__Supplied data__:

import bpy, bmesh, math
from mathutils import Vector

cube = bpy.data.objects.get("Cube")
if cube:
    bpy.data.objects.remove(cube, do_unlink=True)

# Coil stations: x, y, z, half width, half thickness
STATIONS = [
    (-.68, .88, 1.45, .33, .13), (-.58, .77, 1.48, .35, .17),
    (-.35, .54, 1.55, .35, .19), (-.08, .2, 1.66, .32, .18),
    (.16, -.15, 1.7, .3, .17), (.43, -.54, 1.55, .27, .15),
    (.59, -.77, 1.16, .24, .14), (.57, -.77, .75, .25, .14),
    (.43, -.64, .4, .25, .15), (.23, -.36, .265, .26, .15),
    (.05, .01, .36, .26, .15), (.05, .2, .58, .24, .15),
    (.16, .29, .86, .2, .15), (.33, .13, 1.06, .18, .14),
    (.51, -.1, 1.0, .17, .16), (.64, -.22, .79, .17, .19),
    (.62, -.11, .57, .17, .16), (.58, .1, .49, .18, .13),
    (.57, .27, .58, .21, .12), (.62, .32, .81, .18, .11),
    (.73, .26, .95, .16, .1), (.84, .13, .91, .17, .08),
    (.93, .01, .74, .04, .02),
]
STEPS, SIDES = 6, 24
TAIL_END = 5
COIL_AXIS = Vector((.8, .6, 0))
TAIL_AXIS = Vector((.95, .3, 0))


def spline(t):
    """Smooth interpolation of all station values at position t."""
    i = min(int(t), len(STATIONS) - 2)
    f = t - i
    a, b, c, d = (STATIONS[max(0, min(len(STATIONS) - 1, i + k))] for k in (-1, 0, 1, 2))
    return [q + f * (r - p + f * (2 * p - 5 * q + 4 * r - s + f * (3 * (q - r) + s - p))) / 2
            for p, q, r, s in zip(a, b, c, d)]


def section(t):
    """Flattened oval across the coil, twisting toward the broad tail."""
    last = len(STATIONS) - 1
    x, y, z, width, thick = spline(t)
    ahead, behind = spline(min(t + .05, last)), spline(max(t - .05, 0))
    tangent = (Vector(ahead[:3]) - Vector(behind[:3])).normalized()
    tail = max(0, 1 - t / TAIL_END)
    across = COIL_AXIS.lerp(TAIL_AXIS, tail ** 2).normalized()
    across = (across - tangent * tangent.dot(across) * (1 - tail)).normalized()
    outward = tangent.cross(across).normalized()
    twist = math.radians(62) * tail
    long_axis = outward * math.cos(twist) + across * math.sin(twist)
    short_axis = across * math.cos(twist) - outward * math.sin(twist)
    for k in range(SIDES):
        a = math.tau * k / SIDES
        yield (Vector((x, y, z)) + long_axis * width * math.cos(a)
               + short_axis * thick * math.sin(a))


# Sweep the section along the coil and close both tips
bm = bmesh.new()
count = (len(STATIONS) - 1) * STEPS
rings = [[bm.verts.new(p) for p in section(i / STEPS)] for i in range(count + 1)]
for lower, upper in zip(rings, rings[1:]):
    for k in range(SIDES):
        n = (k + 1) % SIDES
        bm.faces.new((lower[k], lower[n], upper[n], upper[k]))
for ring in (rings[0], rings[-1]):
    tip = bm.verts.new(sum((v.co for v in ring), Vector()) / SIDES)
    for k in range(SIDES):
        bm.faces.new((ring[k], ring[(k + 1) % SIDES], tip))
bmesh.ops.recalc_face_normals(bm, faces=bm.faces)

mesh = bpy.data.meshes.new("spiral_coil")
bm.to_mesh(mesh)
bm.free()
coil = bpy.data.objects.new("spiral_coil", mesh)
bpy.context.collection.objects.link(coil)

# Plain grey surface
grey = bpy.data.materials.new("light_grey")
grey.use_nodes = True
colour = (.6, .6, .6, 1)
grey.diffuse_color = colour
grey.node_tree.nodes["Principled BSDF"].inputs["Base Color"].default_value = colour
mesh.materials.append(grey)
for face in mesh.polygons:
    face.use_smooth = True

__What to work on__: Every line in the records above that contains the word "SIDES" should be copied out.

__Problem solution__:
STEPS, SIDES = 6, 24
    for k in range(SIDES):
        a = math.tau * k / SIDES
    for k in range(SIDES):
        n = (k + 1) % SIDES
    tip = bm.verts.new(sum((v.co for v in ring), Vector()) / SIDES)
    for k in range(SIDES):
        bm.faces.new((ring[k], ring[(k + 1) % SIDES], tip))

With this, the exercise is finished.